*Recorded data*
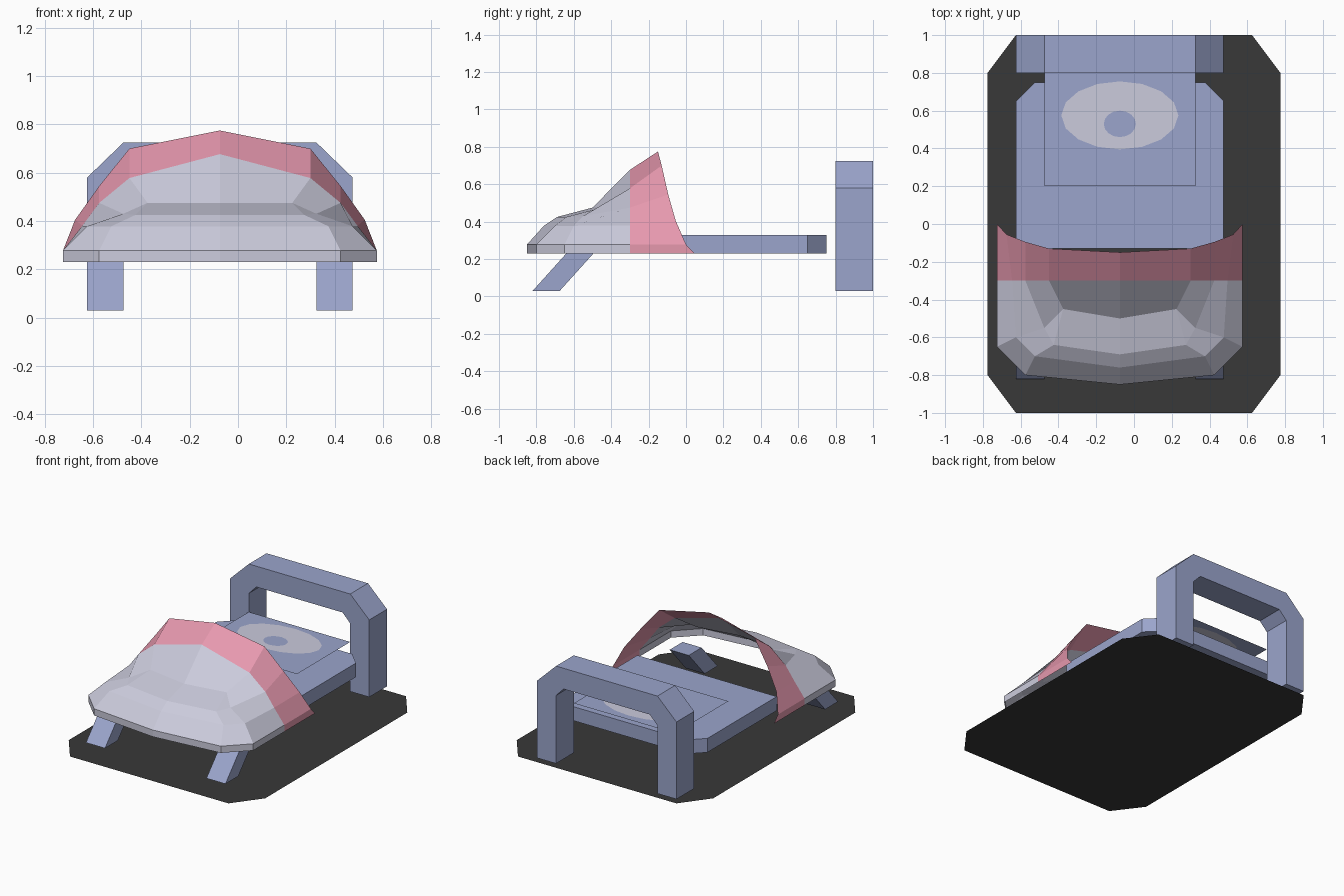
import bpy, bmesh, math

if "Cube" in bpy.data.objects:
    bpy.data.objects.remove(bpy.data.objects["Cube"])

CX = -0.075  # centre line of everything above the base


def material(name, rgb):
    m = bpy.data.materials.new(name)
    lin = [((c / 255 + 0.055) / 1.055) ** 2.4 for c in rgb]
    m.diffuse_color = (*lin, 1)
    m.use_nodes = True
    m.node_tree.nodes["Principled BSDF"].inputs["Base Color"].default_value = m.diffuse_color
    return m


DARK = material("dark grey", (56, 56, 56))
BLUE = material("slate blue", (155, 165, 204))
PALE = material("pale lilac", (203, 203, 220))
PINK = material("rose pink", (230, 152, 174))


def finish(bm, name, *mats):
    me = bpy.data.meshes.new(name)
    bm.to_mesh(me)
    bm.free()
    for m in mats:
        me.materials.append(m)
    ob = bpy.data.objects.new(name, me)
    bpy.context.collection.objects.link(ob)
    return ob


def sheet(name, pts, mat):
    """Single flat face."""
    bm = bmesh.new()
    bm.faces.new([bm.verts.new(p) for p in pts])
    return finish(bm, name, mat)


def prism(name, pts, shift, mat):
    """Flat outline pushed along a vector into a closed solid."""
    bm = bmesh.new()
    f = bm.faces.new([bm.verts.new(p) for p in pts])
    new = bmesh.ops.extrude_face_region(bm, geom=[f], use_keep_orig=True)
    bmesh.ops.translate(bm, vec=shift, verts=[v for v in new["geom"] if isinstance(v, bmesh.types.BMVert)])
    bmesh.ops.recalc_face_normals(bm, faces=bm.faces)
    return finish(bm, name, mat)


def both(half):
    """Mirror a right-hand (u, v) chain to the left and add the centre line offset."""
    full = half + [(-u, v) for u, v in reversed(half)]
    return [(CX + u, v) for u, v in full]


# Base: paper-thin octagon on the ground
base = [(0.775, -0.8), (0.775, 0.8), (0.625, 1.0)]
base += [(-x, y) for x, y in reversed(base)] + [(-0.625, -1.0), (0.625, -1.0)]
base.insert(5, (-0.775, -0.8))
base = list(dict.fromkeys(base))
sheet("base", [(x, y, 0) for x, y in base], DARK)

# Rear arch with chamfered corners
outer = both([(0.55, 0.03), (0.55, 0.58), (0.40, 0.725)])
inner = both([(0.40, 0.03), (0.40, 0.515), (0.34, 0.577)])
prism("rear_arch", [(x, 0.8, z) for x, z in outer + inner[::-1]], (0, 0.2, 0), BLUE)

# Platform
deck = both([(0.55, -0.13), (0.55, 0.65), (0.45, 0.75)])
prism("platform", [(x, y, 0.23) for x, y in deck], (0, 0, 0.1), BLUE)

# Slanted front legs
for side, u in (("left", -0.55), ("right", 0.40)):
    prof = [(-0.82, 0.03), (-0.675, 0.03), (-0.495, 0.23), (-0.64, 0.23)]
    prism("front_leg_" + side, [(CX + u, y, z) for y, z in prof], (0.15, 0, 0), BLUE)

# Floating panel and its painted ring
sheet("panel", [(CX + u, y, 0.383) for u, y in ((-0.4, 0.2), (0.4, 0.2), (0.4, 0.8), (-0.4, 0.8))], BLUE)
bm = bmesh.new()
N = 16
for z in (0.380, 0.386):
    loops = []
    for a, b, cy in ((0.31, 0.18, 0.575), (0.085, 0.07, 0.53)):
        loops.append([bm.verts.new((CX + a * math.cos(2 * math.pi * i / N),
                                    cy + b * math.sin(2 * math.pi * i / N), z)) for i in range(N)])
    for i in range(N):
        j = (i + 1) % N
        f = [loops[0][i], loops[0][j], loops[1][j], loops[1][i]]
        bm.faces.new(f if z > 0.383 else f[::-1])
finish(bm, "panel_ring", PALE)

# Hood: layers from rim to crown, each running from the rear edge round to the nose
layers = [
    [(0.65, 0.045, 0.23), (0.65, -0.3, 0.23), (0.65, -0.65, 0.23), (0.5, -0.8, 0.23), (0, -0.85, 0.23)],
    [(0.65, 0.0, 0.278), (0.65, -0.3, 0.278), (0.65, -0.65, 0.278), (0.5, -0.8, 0.278), (0, -0.85, 0.278)],
    [(0.6, -0.055, 0.405), (0.57, -0.3, 0.38), (0.55, -0.6, 0.378), (0.45, -0.7, 0.378), (0, -0.76, 0.378)],
    [(0.5, -0.095, 0.545), (0.5, -0.3, 0.475), (0.4, -0.55, 0.43), (0.35, -0.64, 0.425), (0, -0.69, 0.425)],
    [(0.375, -0.13, 0.70), (0.375, -0.3, 0.578), (0.3, -0.45, 0.475), (0.3, -0.45, 0.475), (0, -0.5, 0.475)],
    [(0, -0.15, 0.775), (0, -0.3, 0.677), (0, -0.5, 0.475)],
]
bm = bmesh.new()
cache = {}


def vert(p, s):
    key = (round(p[0] * s, 4) + 0.0, p[1], p[2])
    if key not in cache:
        cache[key] = bm.verts.new((CX + key[0], p[1], p[2]))
    return cache[key]


for s in (1, -1):
    for lo, hi in zip(layers, layers[1:]):
        for i in range(len(hi) - 1):
            quad = [vert(p, s) for p in (lo[i], hi[i], hi[i + 1], lo[i + 1])]
            quad = list(dict.fromkeys(quad))
            f = bm.faces.new(quad if s < 0 else quad[::-1])
            f.material_index = 1 if i == 0 else 0  # rear strip is pink
bm.normal_update()
if sum(f.normal.z * f.calc_area() for f in bm.faces) < 0:
    bmesh.ops.reverse_faces(bm, faces=bm.faces)
finish(bm, "hood", PALE, PINK)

*What is required*
Where a line of the material holds the word "return", copy that line.

*Answer for this exercise*
    return m
    return ob
    return finish(bm, name, mat)
    return finish(bm, name, mat)
    return [(CX + u, v) for u, v in full]
    return cache[key]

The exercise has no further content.